TASK ITEM
Write out again, exactly, the lines below starting at the one with "hem = [(.525" and ending at the one with "move(.315, -.62, .325))".

------------------------------------------------------------

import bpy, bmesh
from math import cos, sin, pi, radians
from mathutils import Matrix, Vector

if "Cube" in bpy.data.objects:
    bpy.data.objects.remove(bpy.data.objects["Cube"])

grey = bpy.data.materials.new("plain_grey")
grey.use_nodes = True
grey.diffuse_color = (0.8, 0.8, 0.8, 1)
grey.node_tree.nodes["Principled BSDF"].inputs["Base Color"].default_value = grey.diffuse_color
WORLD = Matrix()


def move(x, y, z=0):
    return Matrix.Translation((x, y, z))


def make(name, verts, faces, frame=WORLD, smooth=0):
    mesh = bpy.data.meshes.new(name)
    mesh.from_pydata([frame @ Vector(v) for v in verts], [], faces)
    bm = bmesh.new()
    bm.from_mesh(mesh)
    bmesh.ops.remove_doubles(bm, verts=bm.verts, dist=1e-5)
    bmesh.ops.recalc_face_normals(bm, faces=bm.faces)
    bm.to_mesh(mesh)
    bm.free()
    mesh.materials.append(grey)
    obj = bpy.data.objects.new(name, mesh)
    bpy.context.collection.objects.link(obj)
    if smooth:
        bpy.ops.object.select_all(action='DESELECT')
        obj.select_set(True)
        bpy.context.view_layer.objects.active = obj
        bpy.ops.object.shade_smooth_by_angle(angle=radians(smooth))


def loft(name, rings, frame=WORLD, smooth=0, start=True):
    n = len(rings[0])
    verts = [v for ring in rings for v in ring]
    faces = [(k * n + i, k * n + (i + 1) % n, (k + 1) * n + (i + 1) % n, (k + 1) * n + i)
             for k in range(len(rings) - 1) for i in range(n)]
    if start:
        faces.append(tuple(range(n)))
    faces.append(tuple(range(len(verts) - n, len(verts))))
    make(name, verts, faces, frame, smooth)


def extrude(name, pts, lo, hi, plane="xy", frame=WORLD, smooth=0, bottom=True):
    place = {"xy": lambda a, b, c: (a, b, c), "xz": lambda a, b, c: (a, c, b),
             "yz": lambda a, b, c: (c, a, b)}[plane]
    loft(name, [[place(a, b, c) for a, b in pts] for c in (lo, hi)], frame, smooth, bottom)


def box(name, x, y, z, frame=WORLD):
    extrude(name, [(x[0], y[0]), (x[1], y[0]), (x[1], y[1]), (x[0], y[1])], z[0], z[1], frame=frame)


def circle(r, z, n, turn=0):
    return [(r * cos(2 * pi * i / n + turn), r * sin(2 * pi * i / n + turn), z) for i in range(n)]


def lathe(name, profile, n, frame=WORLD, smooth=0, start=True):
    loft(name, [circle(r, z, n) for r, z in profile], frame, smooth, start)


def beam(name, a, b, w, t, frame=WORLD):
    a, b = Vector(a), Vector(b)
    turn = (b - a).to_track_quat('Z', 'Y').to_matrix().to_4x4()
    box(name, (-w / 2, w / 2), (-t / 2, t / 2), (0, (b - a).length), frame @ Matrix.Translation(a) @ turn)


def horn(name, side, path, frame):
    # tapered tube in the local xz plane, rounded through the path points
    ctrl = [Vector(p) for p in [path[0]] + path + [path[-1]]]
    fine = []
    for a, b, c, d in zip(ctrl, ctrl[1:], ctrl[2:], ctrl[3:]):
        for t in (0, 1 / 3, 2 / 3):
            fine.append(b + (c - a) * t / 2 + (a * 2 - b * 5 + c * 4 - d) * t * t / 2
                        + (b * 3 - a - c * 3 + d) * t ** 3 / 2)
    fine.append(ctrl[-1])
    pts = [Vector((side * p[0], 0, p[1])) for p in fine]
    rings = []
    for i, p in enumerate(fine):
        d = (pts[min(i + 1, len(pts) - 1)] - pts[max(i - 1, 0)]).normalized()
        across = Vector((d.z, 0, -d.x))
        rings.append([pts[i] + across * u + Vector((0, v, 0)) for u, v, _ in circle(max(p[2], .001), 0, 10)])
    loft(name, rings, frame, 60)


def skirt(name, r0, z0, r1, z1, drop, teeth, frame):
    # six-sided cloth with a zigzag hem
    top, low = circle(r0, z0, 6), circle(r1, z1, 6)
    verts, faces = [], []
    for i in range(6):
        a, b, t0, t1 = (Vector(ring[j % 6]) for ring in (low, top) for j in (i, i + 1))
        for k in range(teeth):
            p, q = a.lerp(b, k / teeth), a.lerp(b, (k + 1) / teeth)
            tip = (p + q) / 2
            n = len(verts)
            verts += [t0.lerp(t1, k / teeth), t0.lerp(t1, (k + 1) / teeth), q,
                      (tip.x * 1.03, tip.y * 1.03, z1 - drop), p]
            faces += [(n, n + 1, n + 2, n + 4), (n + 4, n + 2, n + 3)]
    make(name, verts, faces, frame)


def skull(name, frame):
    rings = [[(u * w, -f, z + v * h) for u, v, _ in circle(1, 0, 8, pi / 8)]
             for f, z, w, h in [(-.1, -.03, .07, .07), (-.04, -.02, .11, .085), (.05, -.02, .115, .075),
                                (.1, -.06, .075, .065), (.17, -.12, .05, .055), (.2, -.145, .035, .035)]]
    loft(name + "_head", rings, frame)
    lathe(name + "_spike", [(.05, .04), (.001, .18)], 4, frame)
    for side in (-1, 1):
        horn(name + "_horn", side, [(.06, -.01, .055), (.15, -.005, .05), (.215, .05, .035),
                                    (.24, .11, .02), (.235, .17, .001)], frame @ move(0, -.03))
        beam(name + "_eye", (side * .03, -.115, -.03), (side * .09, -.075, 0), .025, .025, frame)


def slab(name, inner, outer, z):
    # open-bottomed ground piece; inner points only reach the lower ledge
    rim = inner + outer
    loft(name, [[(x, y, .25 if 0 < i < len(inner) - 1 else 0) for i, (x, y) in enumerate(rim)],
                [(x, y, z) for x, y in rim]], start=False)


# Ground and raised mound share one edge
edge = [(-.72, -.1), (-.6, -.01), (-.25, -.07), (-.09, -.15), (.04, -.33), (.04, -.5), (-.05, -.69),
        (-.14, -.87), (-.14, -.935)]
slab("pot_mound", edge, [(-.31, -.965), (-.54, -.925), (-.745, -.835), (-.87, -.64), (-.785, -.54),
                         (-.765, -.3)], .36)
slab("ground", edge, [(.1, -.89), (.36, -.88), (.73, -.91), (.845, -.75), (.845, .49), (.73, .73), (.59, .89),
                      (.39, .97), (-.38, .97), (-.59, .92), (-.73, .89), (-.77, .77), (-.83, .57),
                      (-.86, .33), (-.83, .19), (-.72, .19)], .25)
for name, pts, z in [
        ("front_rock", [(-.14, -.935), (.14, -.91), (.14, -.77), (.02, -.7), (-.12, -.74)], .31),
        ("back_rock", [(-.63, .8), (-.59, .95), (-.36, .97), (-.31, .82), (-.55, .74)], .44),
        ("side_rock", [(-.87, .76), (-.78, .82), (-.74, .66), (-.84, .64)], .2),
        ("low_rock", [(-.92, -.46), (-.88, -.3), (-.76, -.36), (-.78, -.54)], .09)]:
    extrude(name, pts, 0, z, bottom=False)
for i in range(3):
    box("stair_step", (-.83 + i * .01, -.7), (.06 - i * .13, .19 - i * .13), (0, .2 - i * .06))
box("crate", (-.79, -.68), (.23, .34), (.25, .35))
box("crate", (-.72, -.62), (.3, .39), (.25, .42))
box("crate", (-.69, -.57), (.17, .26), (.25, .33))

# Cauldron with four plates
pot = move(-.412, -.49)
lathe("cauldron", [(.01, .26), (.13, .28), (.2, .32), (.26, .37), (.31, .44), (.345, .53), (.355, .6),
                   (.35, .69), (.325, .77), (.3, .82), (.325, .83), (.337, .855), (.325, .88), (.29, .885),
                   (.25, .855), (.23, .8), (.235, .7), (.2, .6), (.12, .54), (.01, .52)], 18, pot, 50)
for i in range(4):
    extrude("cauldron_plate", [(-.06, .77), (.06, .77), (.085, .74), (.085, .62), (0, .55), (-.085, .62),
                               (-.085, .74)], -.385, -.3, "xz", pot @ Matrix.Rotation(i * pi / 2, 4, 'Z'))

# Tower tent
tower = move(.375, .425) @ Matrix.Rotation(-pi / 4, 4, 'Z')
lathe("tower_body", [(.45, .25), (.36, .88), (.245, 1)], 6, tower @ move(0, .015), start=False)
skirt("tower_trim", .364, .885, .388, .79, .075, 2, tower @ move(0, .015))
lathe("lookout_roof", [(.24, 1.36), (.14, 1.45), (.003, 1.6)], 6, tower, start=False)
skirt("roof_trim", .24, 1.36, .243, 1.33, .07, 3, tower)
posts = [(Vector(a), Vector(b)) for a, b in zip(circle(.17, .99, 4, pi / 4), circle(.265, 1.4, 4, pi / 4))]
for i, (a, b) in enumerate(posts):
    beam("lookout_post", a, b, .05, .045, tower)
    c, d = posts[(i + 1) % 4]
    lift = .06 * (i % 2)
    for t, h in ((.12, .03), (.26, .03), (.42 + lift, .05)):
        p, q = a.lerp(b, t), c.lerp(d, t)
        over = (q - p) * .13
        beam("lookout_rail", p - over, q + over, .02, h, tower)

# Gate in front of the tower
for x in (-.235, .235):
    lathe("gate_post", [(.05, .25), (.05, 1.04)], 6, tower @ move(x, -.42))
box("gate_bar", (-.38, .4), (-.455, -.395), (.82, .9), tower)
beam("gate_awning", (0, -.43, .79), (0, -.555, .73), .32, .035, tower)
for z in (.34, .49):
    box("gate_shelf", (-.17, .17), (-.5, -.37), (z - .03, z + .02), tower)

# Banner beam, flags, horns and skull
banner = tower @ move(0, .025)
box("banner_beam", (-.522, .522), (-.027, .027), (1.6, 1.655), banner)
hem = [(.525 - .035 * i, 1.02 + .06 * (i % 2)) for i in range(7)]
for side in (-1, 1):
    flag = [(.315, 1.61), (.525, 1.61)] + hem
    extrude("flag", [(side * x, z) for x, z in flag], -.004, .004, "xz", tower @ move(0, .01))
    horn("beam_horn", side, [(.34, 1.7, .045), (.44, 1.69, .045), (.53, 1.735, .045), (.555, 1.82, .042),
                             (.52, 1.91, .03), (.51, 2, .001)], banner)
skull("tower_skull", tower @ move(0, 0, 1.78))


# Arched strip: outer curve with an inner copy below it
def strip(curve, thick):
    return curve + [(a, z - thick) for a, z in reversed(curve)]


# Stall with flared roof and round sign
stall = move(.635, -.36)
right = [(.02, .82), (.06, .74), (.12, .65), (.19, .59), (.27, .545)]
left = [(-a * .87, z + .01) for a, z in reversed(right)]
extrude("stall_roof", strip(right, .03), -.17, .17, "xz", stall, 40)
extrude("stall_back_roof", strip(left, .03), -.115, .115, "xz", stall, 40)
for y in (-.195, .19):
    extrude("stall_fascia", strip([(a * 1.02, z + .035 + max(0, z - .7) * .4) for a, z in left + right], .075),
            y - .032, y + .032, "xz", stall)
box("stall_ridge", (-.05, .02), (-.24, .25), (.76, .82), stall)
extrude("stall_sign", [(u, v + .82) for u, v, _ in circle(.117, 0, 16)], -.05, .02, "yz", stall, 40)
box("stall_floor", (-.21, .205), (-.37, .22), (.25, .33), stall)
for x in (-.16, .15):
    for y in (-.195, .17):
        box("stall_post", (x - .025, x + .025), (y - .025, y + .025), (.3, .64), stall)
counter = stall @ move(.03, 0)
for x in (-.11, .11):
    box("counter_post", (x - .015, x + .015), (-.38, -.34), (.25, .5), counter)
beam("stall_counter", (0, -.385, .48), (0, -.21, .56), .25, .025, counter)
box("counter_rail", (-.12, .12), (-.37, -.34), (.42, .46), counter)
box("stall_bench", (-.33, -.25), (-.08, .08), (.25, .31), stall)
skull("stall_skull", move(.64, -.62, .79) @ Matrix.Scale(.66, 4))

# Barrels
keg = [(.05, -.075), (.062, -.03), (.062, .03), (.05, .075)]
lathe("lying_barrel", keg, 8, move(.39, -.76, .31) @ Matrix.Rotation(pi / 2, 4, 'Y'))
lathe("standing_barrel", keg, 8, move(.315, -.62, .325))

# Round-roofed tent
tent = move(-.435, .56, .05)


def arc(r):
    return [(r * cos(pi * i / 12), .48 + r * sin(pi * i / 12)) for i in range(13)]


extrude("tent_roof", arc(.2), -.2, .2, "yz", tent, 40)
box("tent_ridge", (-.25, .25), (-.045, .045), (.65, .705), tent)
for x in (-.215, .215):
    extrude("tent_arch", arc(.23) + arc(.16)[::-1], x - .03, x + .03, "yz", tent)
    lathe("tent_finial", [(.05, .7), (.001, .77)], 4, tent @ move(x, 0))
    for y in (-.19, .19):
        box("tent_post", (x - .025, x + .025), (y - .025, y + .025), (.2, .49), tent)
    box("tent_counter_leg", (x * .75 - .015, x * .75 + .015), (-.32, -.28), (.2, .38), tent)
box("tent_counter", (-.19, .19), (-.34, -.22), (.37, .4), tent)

------------------------------------------------------------

WRITTEN RESPONSE
hem = [(.525 - .035 * i, 1.02 + .06 * (i % 2)) for i in range(7)]
for side in (-1, 1):
    flag = [(.315, 1.61), (.525, 1.61)] + hem
    extrude("flag", [(side * x, z) for x, z in flag], -.004, .004, "xz", tower @ move(0, .01))
    horn("beam_horn", side, [(.34, 1.7, .045), (.44, 1.69, .045), (.53, 1.735, .045), (.555, 1.82, .042),
                             (.52, 1.91, .03), (.51, 2, .001)], banner)
skull("tower_skull", tower @ move(0, 0, 1.78))


# Arched strip: outer curve with an inner copy below it
def strip(curve, thick):
    return curve + [(a, z - thick) for a, z in reversed(curve)]


# Stall with flared roof and round sign
stall = move(.635, -.36)
right = [(.02, .82), (.06, .74), (.12, .65), (.19, .59), (.27, .545)]
left = [(-a * .87, z + .01) for a, z in reversed(right)]
extrude("stall_roof", strip(right, .03), -.17, .17, "xz", stall, 40)
extrude("stall_back_roof", strip(left, .03), -.115, .115, "xz", stall, 40)
for y in (-.195, .19):
    extrude("stall_fascia", strip([(a * 1.02, z + .035 + max(0, z - .7) * .4) for a, z in left + right], .075),
            y - .032, y + .032, "xz", stall)
box("stall_ridge", (-.05, .02), (-.24, .25), (.76, .82), stall)
extrude("stall_sign", [(u, v + .82) for u, v, _ in circle(.117, 0, 16)], -.05, .02, "yz", stall, 40)
box("stall_floor", (-.21, .205), (-.37, .22), (.25, .33), stall)
for x in (-.16, .15):
    for y in (-.195, .17):
        box("stall_post", (x - .025, x + .025), (y - .025, y + .025), (.3, .64), stall)
counter = stall @ move(.03, 0)
for x in (-.11, .11):
    box("counter_post", (x - .015, x + .015), (-.38, -.34), (.25, .5), counter)
beam("stall_counter", (0, -.385, .48), (0, -.21, .56), .25, .025, counter)
box("counter_rail", (-.12, .12), (-.37, -.34), (.42, .46), counter)
box("stall_bench", (-.33, -.25), (-.08, .08), (.25, .31), stall)
skull("stall_skull", move(.64, -.62, .79) @ Matrix.Scale(.66, 4))

# Barrels
keg = [(.05, -.075), (.062, -.03), (.062, .03), (.05, .075)]
lathe("lying_barrel", keg, 8, move(.39, -.76, .31) @ Matrix.Rotation(pi / 2, 4, 'Y'))
lathe("standing_barrel", keg, 8, move(.315, -.62, .325))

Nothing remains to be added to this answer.